Robin Newbould, managing director of Ravenscroft Precious Metals Limited and head of execution and advisory at Ravenscroft, takes a look at the movements in the gold price across 2020 and potential influences in 2021.
In 2020, gold has risen more than 20%, with the highest peak reached in August when it hit a new record high of $2,075 an ounce. Since then, gold has been trading at or around the $1,900 an ounce level.*
Looking to 2021, the main drivers of the gold price will most likely include inflation expectations, a weaker US dollar and other currency debasement fears, global economic concerns and persistent low interest rates.
Based on an assumption that the world returns to some form of normality next year (far from a foregone conclusion), consumer demand should increase in 2021 and drive the economy higher, creating a supply shortage, which will trigger higher prices and inflation in goods as well as costs of services.
On top of that, the US Federal Reserve has stated that it is willing to let inflation run higher without raising interest rates. Perhaps the Fed believes that only inflation can help erode the astonishing debt pile that been amassed over the past few years.
For gold, this could be good news as more investors might choose to diversify into precious metals to help protect themselves from rising prices and currency falls.
Another potential positive for gold could come in the form of stock market volatility, if we consider that, particularly in the US, shares are trading at historical extreme highs because investors are being overly optimistic about a ‘cure all’ vaccine.
Whilst central banks around the world (relative to historically high net 2018 and 2019 purchases) paused their buying of the metal in 2020, we did see a rally being driven primarily by western investors who drove gold-backed ETF inflows, which, despite slowing this last month or so, saw record levels in 2020, according to the World Gold Council. "Net inflows of 916t (US$50.3bn) in 2020 remain well above the highest yearly amount on record," the WGC said in December.**
This report also highlighted something we at Ravenscroft Precious Metals had suspected from our own experience, and that was the dramatic increase in investment demand for physical gold bars and coins; we've never been busier! Despite this, many investors still don't have exposure to the precious metal.
Images - Google and World Gold Council
FINANCIAL PROMOTION: The value of investments and the income derived from them may go down as well as up and you may not receive back all the money which you invested. Any information relating to past performance of an investment service is not a guide to future performance.
BUYING AND SELLING PRECIOUS METALS. Please be aware that the price of precious metals can be very volatile, and can go down as well as up, sometimes significantly, over short periods of time.
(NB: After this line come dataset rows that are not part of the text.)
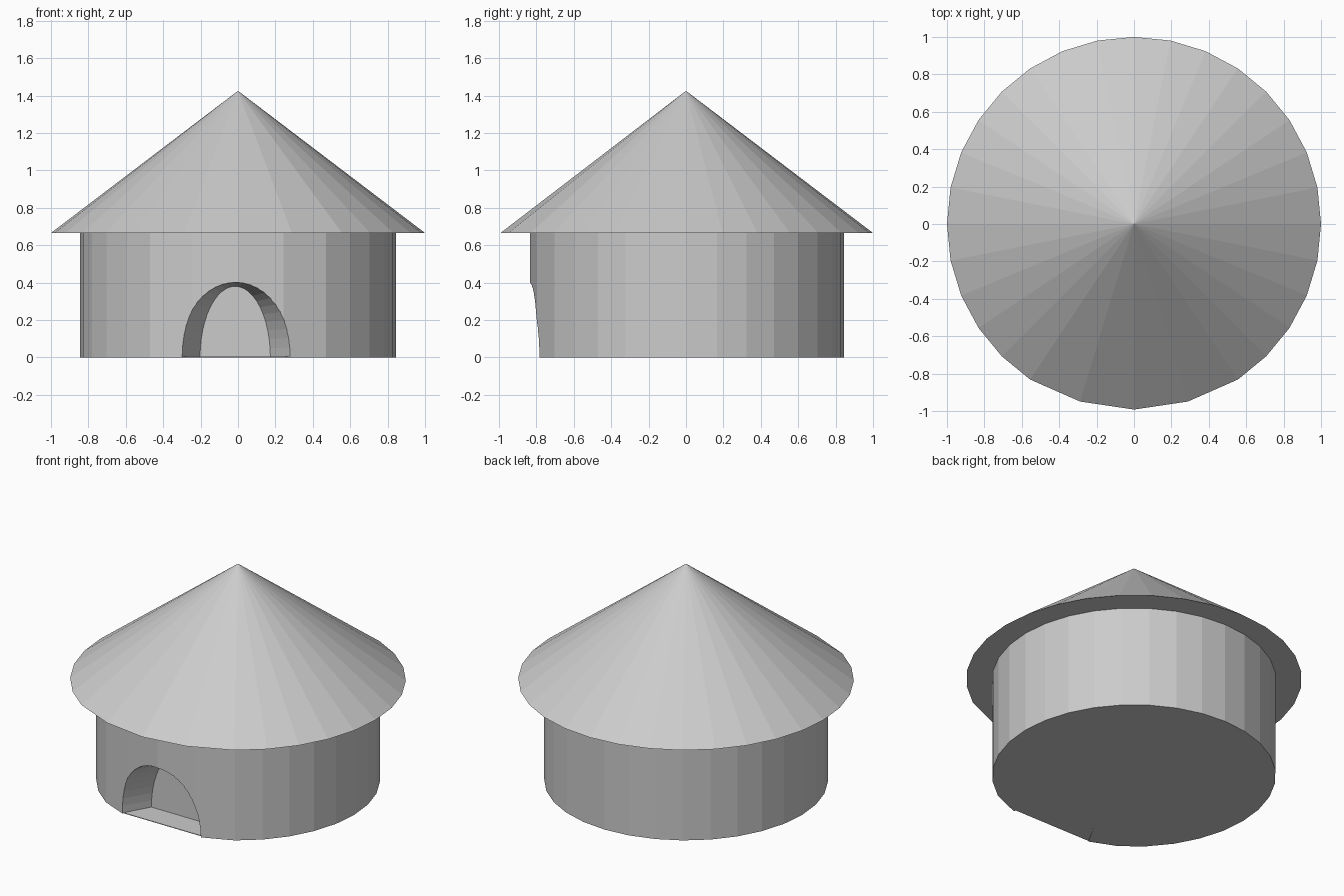
import bpy
import bmesh
from math import sin, cos, pi, radians

cube = bpy.data.objects.get("Cube")
if cube:
    bpy.data.objects.remove(cube, do_unlink=True)

EAVES, APEX = 0.665, 1.425

grey = bpy.data.materials.new("plain grey")
grey.use_nodes = True
GREY = (0.6, 0.6, 0.6, 1)
grey.diffuse_color = GREY
grey.node_tree.nodes["Principled BSDF"].inputs["Base Color"].default_value = GREY


def ring(radius, front_radius, z):
    """32-sided outline with coarser facets across the front."""
    pts = []
    for i in range(3, 30):
        a = radians(11.25 * i)
        pts.append((radius * sin(a), -radius * cos(a), z))
    for deg in (-16.9, 0, 16.9):
        a = radians(deg)
        pts.append((front_radius * sin(a), -front_radius * cos(a), z))
    return pts


def arch(centre, half_width, height, y, bottom):
    """Half-ellipse doorway outline, extended down to bottom."""
    pts = [(centre + half_width, y, bottom)]
    for i in range(25):
        a = pi * i / 24
        pts.append((centre + half_width * cos(a), y, height * sin(a)))
    return pts + [(centre - half_width, y, bottom)]


def solid(name, lower, upper):
    """Closed loft between two outlines, or from an outline to one tip."""
    bm = bmesh.new()
    a = [bm.verts.new(p) for p in lower]
    b = [bm.verts.new(p) for p in upper]
    n = len(a)
    bm.faces.new(a)
    if len(b) > 1:
        bm.faces.new(b)
    for i in range(n):
        j = (i + 1) % n
        if len(b) > 1:
            bm.faces.new((a[i], a[j], b[j], b[i]))
        else:
            bm.faces.new((a[i], a[j], b[0]))
    bmesh.ops.recalc_face_normals(bm, faces=bm.faces)
    mesh = bpy.data.meshes.new(name)
    bm.to_mesh(mesh)
    bm.free()
    mesh.materials.append(grey)
    obj = bpy.data.objects.new(name, mesh)
    bpy.context.collection.objects.link(obj)
    return obj


# Conical roof and round wall
solid("roof", ring(1, 0.992, EAVES), [(0, 0, APEX)])
wall = solid("round_wall", ring(0.845, 0.835, 0), ring(0.845, 0.835, EAVES))

# Tapering arched doorway niche, cut into the wall
BACK, FRONT, FACE = -0.61, -0.93, -0.77
spread = (FRONT - BACK) / (FACE - BACK)
cutter = solid("doorway_cutter",
               arch(-0.015, 0.188, 0.38, BACK, -0.05),
               arch(-0.01, 0.188 + 0.095 * spread, 0.38 + 0.015 * spread, FRONT, -0.05))
cut = wall.modifiers.new("doorway", 'BOOLEAN')
cut.operation = 'DIFFERENCE'
cut.solver = 'EXACT'
cut.object = cutter
bpy.context.view_layer.objects.active = wall
bpy.ops.object.modifier_apply(modifier=cut.name)
bpy.data.objects.remove(cutter, do_unlink=True)

# Thin floor inside the doorway
outline = [(-0.203, BACK), (0.173, BACK), (0.273, FACE), (-0.293, FACE)]
solid("doorway_floor", [(x, y, 0) for x, y in outline], [(x, y, 0.004) for x, y in outline])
The price of precious metals is affected by a number of external factors, for example: the supply available from the mining industry, speculative activity in the derivatives markets, consumer demand for jewellery as well as actual, and anticipated, movements in interest rates, bond yields, foreign exchange rates and inflation. This list is by no means exhaustive. There may be periods where you have difficulty selling your assets, including physical metal, at a reasonable price.
Ravenscroft is a trading name of Ravenscroft Precious Metals Limited, which is registered with the Guernsey Financial Services Commission as a Non-Regulated Financial Services Businesse. Ravenscroft Precious Metals Limited is not regulated in the UK.